> Goal of the exercise
Each line from the one containing "(0.109, 0.012)], phase=0.3)" through the last line of the records below is to be set down exactly; the rest stays out.

> Data supplied
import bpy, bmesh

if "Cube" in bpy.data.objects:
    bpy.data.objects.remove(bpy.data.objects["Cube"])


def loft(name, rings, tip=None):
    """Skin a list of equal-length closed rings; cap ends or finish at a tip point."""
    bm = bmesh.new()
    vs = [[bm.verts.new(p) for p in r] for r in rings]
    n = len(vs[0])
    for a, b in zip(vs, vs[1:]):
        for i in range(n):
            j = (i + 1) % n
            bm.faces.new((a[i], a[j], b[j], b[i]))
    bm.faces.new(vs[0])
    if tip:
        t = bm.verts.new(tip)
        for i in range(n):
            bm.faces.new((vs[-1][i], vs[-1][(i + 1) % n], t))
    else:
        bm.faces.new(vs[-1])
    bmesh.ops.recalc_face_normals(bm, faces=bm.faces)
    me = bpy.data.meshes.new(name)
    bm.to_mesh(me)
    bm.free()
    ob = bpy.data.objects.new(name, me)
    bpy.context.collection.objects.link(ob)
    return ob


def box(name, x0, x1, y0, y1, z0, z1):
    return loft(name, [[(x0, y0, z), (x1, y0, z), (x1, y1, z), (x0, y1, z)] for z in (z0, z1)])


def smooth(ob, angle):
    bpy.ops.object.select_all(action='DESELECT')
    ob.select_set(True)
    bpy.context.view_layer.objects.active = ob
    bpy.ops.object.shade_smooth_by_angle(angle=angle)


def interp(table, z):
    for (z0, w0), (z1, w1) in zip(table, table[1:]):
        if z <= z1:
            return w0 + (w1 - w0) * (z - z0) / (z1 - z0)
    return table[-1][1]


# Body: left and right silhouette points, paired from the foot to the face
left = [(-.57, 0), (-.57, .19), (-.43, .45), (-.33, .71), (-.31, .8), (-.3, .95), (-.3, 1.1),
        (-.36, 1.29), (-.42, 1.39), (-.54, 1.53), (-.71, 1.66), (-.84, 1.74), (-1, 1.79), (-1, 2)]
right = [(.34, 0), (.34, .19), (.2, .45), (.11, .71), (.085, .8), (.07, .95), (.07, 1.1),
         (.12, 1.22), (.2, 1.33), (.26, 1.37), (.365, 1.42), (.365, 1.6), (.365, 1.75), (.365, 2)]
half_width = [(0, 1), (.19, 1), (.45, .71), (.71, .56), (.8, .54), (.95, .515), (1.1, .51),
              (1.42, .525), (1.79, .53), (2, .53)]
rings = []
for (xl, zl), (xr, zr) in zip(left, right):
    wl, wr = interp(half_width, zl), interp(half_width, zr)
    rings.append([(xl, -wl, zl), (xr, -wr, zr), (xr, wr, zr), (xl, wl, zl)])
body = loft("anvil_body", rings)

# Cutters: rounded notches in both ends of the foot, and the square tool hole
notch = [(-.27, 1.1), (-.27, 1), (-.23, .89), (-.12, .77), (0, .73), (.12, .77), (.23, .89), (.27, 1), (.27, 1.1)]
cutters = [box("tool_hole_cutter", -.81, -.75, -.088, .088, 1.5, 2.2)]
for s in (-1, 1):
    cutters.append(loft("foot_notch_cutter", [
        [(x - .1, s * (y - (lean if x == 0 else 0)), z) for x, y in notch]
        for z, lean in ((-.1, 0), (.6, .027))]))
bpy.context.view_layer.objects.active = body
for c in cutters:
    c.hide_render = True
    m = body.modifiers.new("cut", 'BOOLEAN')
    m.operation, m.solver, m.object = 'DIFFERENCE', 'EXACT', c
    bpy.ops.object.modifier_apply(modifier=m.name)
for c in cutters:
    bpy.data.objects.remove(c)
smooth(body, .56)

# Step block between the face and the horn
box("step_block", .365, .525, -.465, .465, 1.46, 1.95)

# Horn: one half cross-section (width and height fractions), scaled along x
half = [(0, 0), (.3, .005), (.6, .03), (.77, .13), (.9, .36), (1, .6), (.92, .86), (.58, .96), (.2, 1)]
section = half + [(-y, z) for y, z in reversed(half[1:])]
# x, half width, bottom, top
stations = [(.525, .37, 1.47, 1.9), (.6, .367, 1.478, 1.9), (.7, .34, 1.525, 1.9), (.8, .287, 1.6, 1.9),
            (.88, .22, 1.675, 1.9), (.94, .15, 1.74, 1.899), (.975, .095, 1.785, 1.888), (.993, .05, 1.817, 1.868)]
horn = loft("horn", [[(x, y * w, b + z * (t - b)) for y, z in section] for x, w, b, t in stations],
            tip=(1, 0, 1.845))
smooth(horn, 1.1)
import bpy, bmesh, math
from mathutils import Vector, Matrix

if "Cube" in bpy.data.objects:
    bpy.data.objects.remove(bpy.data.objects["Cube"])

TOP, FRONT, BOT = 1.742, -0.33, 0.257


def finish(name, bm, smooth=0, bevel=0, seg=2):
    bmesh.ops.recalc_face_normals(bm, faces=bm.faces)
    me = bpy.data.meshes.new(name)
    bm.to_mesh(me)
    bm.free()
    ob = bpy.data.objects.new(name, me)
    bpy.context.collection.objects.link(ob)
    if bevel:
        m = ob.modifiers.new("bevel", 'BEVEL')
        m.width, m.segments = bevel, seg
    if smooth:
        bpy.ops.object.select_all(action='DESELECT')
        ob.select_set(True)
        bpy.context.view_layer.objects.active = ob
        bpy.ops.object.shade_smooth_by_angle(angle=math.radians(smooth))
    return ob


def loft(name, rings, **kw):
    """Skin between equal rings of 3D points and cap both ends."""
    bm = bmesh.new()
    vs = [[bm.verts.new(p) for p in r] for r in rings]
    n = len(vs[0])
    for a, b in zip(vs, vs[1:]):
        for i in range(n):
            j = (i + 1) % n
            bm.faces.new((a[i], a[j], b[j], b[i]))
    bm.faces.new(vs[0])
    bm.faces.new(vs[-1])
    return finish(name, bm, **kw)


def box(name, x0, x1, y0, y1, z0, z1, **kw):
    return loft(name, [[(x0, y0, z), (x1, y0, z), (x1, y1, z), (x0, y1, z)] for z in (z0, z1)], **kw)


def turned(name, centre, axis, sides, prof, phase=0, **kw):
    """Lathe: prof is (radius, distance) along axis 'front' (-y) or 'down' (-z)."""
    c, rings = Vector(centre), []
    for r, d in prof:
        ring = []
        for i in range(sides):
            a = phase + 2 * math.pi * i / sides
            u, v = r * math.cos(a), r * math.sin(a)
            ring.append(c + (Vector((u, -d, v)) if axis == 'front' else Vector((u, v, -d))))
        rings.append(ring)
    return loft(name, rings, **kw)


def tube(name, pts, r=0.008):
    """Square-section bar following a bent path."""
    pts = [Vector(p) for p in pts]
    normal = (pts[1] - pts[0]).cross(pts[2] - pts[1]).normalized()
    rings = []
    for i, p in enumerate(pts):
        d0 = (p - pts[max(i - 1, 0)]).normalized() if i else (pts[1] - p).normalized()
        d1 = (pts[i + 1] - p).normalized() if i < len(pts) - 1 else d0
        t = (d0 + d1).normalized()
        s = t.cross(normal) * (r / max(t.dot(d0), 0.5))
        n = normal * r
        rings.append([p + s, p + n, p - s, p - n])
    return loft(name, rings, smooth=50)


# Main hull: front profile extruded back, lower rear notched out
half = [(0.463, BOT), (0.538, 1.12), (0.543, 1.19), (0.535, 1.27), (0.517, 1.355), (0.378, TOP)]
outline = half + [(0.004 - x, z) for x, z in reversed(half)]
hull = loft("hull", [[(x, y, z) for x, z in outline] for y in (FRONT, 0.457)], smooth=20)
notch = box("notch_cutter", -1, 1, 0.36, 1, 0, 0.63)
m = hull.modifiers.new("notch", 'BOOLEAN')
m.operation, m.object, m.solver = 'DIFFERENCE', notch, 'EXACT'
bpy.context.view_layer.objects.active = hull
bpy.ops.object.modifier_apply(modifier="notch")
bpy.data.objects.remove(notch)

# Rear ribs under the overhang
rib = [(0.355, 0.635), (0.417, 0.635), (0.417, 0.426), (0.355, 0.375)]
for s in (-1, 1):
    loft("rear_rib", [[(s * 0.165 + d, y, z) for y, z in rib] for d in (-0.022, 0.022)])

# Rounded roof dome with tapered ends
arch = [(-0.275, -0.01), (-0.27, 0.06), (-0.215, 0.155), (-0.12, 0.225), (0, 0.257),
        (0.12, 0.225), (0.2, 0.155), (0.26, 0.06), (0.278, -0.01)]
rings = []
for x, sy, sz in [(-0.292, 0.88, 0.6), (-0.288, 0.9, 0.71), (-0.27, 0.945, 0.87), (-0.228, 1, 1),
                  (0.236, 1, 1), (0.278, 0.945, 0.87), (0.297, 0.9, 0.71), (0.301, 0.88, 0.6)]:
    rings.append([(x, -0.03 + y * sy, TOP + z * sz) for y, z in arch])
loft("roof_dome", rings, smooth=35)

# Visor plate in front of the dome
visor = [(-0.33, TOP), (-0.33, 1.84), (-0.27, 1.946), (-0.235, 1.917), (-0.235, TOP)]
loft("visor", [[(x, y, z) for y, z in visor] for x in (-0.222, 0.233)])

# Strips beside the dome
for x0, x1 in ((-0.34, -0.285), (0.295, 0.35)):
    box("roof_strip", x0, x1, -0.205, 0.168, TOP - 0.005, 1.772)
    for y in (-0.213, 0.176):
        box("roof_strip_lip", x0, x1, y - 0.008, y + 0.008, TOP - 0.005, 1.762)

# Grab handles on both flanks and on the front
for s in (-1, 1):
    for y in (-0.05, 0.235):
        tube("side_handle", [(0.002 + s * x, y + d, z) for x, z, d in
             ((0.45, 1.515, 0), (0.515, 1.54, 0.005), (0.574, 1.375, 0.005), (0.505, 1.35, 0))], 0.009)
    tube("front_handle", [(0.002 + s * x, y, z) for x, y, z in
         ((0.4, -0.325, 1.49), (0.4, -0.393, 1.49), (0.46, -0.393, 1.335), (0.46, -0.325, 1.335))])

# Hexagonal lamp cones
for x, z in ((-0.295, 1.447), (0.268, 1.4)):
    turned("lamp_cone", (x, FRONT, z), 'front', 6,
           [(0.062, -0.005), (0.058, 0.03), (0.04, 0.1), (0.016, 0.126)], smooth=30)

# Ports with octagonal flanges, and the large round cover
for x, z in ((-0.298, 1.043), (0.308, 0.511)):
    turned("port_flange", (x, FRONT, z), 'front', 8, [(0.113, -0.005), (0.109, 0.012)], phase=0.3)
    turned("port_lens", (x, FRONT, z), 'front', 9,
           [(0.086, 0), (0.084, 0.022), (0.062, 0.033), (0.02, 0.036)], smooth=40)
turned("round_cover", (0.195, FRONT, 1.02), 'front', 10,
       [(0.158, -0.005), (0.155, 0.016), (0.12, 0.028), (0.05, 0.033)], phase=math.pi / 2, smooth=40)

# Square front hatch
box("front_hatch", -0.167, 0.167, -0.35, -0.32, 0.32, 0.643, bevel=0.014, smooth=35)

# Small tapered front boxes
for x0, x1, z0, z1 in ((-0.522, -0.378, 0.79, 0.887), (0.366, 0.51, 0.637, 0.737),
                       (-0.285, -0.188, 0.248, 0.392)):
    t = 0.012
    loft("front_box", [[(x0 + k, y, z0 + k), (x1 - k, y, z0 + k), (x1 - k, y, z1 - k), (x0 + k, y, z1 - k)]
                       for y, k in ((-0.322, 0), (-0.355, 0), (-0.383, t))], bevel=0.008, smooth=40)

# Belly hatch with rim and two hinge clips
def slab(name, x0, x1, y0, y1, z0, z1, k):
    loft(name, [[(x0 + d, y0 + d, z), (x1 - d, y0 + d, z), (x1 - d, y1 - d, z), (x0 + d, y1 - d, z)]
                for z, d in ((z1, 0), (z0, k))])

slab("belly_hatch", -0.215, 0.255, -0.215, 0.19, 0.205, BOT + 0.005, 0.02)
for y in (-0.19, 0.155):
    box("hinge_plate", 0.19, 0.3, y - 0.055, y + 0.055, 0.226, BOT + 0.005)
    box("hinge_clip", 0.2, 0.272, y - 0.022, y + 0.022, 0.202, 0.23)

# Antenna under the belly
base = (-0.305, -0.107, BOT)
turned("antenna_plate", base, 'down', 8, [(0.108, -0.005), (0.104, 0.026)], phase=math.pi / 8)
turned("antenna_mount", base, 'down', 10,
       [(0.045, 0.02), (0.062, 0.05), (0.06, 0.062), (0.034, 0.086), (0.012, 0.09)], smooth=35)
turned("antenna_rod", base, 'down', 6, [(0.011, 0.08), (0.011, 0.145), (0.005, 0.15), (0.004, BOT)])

> Solution
    turned("port_flange", (x, FRONT, z), 'front', 8, [(0.113, -0.005), (0.109, 0.012)], phase=0.3)
    turned("port_lens", (x, FRONT, z), 'front', 9,
           [(0.086, 0), (0.084, 0.022), (0.062, 0.033), (0.02, 0.036)], smooth=40)
turned("round_cover", (0.195, FRONT, 1.02), 'front', 10,
       [(0.158, -0.005), (0.155, 0.016), (0.12, 0.028), (0.05, 0.033)], phase=math.pi / 2, smooth=40)

# Square front hatch
box("front_hatch", -0.167, 0.167, -0.35, -0.32, 0.32, 0.643, bevel=0.014, smooth=35)

# Small tapered front boxes
for x0, x1, z0, z1 in ((-0.522, -0.378, 0.79, 0.887), (0.366, 0.51, 0.637, 0.737),
                       (-0.285, -0.188, 0.248, 0.392)):
    t = 0.012
    loft("front_box", [[(x0 + k, y, z0 + k), (x1 - k, y, z0 + k), (x1 - k, y, z1 - k), (x0 + k, y, z1 - k)]
                       for y, k in ((-0.322, 0), (-0.355, 0), (-0.383, t))], bevel=0.008, smooth=40)

# Belly hatch with rim and two hinge clips
def slab(name, x0, x1, y0, y1, z0, z1, k):
    loft(name, [[(x0 + d, y0 + d, z), (x1 - d, y0 + d, z), (x1 - d, y1 - d, z), (x0 + d, y1 - d, z)]
                for z, d in ((z1, 0), (z0, k))])

slab("belly_hatch", -0.215, 0.255, -0.215, 0.19, 0.205, BOT + 0.005, 0.02)
for y in (-0.19, 0.155):
    box("hinge_plate", 0.19, 0.3, y - 0.055, y + 0.055, 0.226, BOT + 0.005)
    box("hinge_clip", 0.2, 0.272, y - 0.022, y + 0.022, 0.202, 0.23)

# Antenna under the belly
base = (-0.305, -0.107, BOT)
turned("antenna_plate", base, 'down', 8, [(0.108, -0.005), (0.104, 0.026)], phase=math.pi / 8)
turned("antenna_mount", base, 'down', 10,
       [(0.045, 0.02), (0.062, 0.05), (0.06, 0.062), (0.034, 0.086), (0.012, 0.09)], smooth=35)
turned("antenna_rod", base, 'down', 6, [(0.011, 0.08), (0.011, 0.145), (0.005, 0.15), (0.004, BOT)])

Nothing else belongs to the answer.